You can download the article from Lancaster University’s repository.

Aurorasaurus: a Citizen Science Platform for Viewing and Reporting the Aurora

The article “Aurorasaurus: a Citizen Science Platform for Viewing and Reporting the Aurora” was recently accepted to the American Geophysical Union (AGU) journal Space Weather. The article, which was co-authored by Nathan, describes the Aurorasaurus citizen science project in detail, including its aims and scopes and data collection methods.

Abstract

A new, citizen science based, aurora observing and reporting platform has been developed with the primary aim of collecting auroral observations made by the general public to further improve the modeling of the aurora. In addition, the real-time ability of this platform facilitates the combination of citizen science observations with auroral oval models to improve auroral visibility nowcasting. Aurorasaurus provides easily understandable aurora information, basic gamification, and real-time location-based notification of verified aurora activity to engage citizen scientists. The Aurorasaurus project is one of only a handful of space weather citizen science projects and can provide useful results for the space weather and citizen science communities. Early results are promising with over 2,000 registered users submitting over 1,000 aurora observations and verifying over 1,700 aurora sightings posted on Twitter.
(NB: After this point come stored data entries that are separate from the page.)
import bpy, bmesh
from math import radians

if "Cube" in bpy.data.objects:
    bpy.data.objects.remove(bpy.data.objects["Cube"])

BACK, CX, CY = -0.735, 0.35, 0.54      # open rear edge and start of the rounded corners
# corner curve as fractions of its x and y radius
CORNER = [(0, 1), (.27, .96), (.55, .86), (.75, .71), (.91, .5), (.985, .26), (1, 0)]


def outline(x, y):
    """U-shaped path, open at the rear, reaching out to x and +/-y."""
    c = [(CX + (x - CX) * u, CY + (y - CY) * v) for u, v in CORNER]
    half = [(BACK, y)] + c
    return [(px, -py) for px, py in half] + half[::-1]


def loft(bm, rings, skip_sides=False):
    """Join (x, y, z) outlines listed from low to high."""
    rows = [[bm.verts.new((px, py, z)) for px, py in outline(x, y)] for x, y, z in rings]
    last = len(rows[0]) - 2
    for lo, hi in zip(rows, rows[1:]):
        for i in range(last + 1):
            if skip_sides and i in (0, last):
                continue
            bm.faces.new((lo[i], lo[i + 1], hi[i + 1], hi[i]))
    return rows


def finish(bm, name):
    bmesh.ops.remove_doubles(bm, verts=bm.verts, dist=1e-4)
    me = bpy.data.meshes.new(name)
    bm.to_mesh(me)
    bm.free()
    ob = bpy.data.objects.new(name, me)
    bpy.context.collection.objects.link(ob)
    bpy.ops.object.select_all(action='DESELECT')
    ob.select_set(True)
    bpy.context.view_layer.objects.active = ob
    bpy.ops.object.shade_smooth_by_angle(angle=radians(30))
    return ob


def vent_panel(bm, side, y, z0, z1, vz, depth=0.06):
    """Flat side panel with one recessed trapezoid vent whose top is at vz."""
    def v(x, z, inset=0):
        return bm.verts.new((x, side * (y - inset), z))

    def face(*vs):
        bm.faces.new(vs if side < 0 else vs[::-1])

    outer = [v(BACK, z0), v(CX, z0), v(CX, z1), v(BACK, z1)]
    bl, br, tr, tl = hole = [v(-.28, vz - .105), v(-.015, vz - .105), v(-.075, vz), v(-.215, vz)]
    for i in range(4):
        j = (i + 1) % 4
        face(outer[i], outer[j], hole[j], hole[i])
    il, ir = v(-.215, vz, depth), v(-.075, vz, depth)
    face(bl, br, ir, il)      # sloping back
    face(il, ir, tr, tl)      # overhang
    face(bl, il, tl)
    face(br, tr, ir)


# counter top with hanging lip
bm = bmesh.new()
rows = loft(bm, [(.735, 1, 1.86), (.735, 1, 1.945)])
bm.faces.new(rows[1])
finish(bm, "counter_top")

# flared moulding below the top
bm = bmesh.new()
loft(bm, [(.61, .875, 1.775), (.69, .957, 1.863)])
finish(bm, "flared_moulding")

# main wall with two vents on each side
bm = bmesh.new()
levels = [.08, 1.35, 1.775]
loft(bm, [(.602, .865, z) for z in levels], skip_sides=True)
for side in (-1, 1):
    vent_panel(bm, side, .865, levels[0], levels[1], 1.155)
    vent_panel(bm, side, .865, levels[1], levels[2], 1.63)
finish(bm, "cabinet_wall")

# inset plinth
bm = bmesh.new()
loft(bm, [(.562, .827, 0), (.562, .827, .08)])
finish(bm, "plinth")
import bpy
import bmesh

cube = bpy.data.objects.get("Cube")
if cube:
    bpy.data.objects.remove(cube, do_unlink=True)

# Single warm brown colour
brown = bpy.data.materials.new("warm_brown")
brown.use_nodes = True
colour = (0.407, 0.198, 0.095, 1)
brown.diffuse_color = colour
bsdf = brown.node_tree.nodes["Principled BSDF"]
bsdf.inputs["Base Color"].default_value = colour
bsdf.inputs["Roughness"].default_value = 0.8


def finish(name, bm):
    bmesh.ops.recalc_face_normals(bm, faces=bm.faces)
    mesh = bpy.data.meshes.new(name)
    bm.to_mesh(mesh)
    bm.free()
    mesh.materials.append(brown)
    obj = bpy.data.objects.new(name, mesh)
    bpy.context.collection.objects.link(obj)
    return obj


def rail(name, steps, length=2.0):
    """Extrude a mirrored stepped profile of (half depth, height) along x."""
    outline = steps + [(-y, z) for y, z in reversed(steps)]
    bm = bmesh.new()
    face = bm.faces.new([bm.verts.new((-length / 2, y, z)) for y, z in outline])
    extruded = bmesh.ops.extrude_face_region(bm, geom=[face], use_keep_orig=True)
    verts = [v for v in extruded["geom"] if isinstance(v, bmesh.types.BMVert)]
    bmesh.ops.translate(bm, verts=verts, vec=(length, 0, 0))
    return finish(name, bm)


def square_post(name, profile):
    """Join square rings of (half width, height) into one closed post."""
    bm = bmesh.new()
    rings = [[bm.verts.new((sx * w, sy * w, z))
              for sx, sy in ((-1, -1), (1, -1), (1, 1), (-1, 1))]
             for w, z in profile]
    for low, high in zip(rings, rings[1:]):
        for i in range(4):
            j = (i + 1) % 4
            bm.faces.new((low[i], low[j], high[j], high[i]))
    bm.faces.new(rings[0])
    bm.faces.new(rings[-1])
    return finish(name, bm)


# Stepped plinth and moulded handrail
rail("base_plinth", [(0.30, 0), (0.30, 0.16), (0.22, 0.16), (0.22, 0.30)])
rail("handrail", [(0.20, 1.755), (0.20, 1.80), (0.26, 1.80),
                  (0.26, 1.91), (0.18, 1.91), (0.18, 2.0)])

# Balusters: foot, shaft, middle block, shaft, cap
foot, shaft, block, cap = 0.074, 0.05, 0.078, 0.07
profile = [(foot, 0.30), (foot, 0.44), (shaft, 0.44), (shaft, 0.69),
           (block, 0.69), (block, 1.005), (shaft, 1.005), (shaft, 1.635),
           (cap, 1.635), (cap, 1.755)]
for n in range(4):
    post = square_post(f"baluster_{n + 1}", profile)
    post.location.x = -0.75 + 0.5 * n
You can download the article from Lancaster University’s repository.

Mapping Auroral Activity with Twitter

The article “Mapping Auroral Activity with Twitter” was recently accepted to the American Geophysical Union (AGU) journal Geophysical Research Letters (GRL). The study presented in the article compared the  daily number of aurora-related tweets to several measures of auroral activity and found that the two data showed strong correlation.

Abstract

Twitter is a popular, publicly-accessible, social media service that has proven useful in mapping large-scale events in real-time. In this study, for the first time, the use of Twitter as a measure of auroral activity is investigated. Peaks in the number of aurora-related tweets are found to frequently coincide with geomagnetic disturbances (detection rate of 91%). Additionally, the number of daily aurora-related tweets is found to strongly correlate with several auroral strength proxies (ravg ≈ 0.7). An examination is made of the bias for location and time of day within Twitter data, and a first order correction of these effects is presented. Overall, the results suggest that Twitter can provide both specific details about an individual aurora and accurate real-time indication of when, and even from where, an aurora is visible.

The work undertaken was a small part of the much bigger Aurorasaurus project.

St Patrick’s Day: a Success for Citizen Science

The article “Aurorasaurus and the St Patrick’s Day storm” was recently accepted for publication in the Royal Astronomical Society (RAS) journal Astronomy & Geophysics (A&G).

The recent St. Patrick’s Day geomagnetic storm provided a rare chance for the public to witness a dazzling auroral display, even from mid-latitudes. An unprecedented number of citizen scientists reported their sightings to Aurorasaurus, offering an exciting opportunity for future scientific study.

The work undertaken was a small part of the much bigger Aurorasaurus project.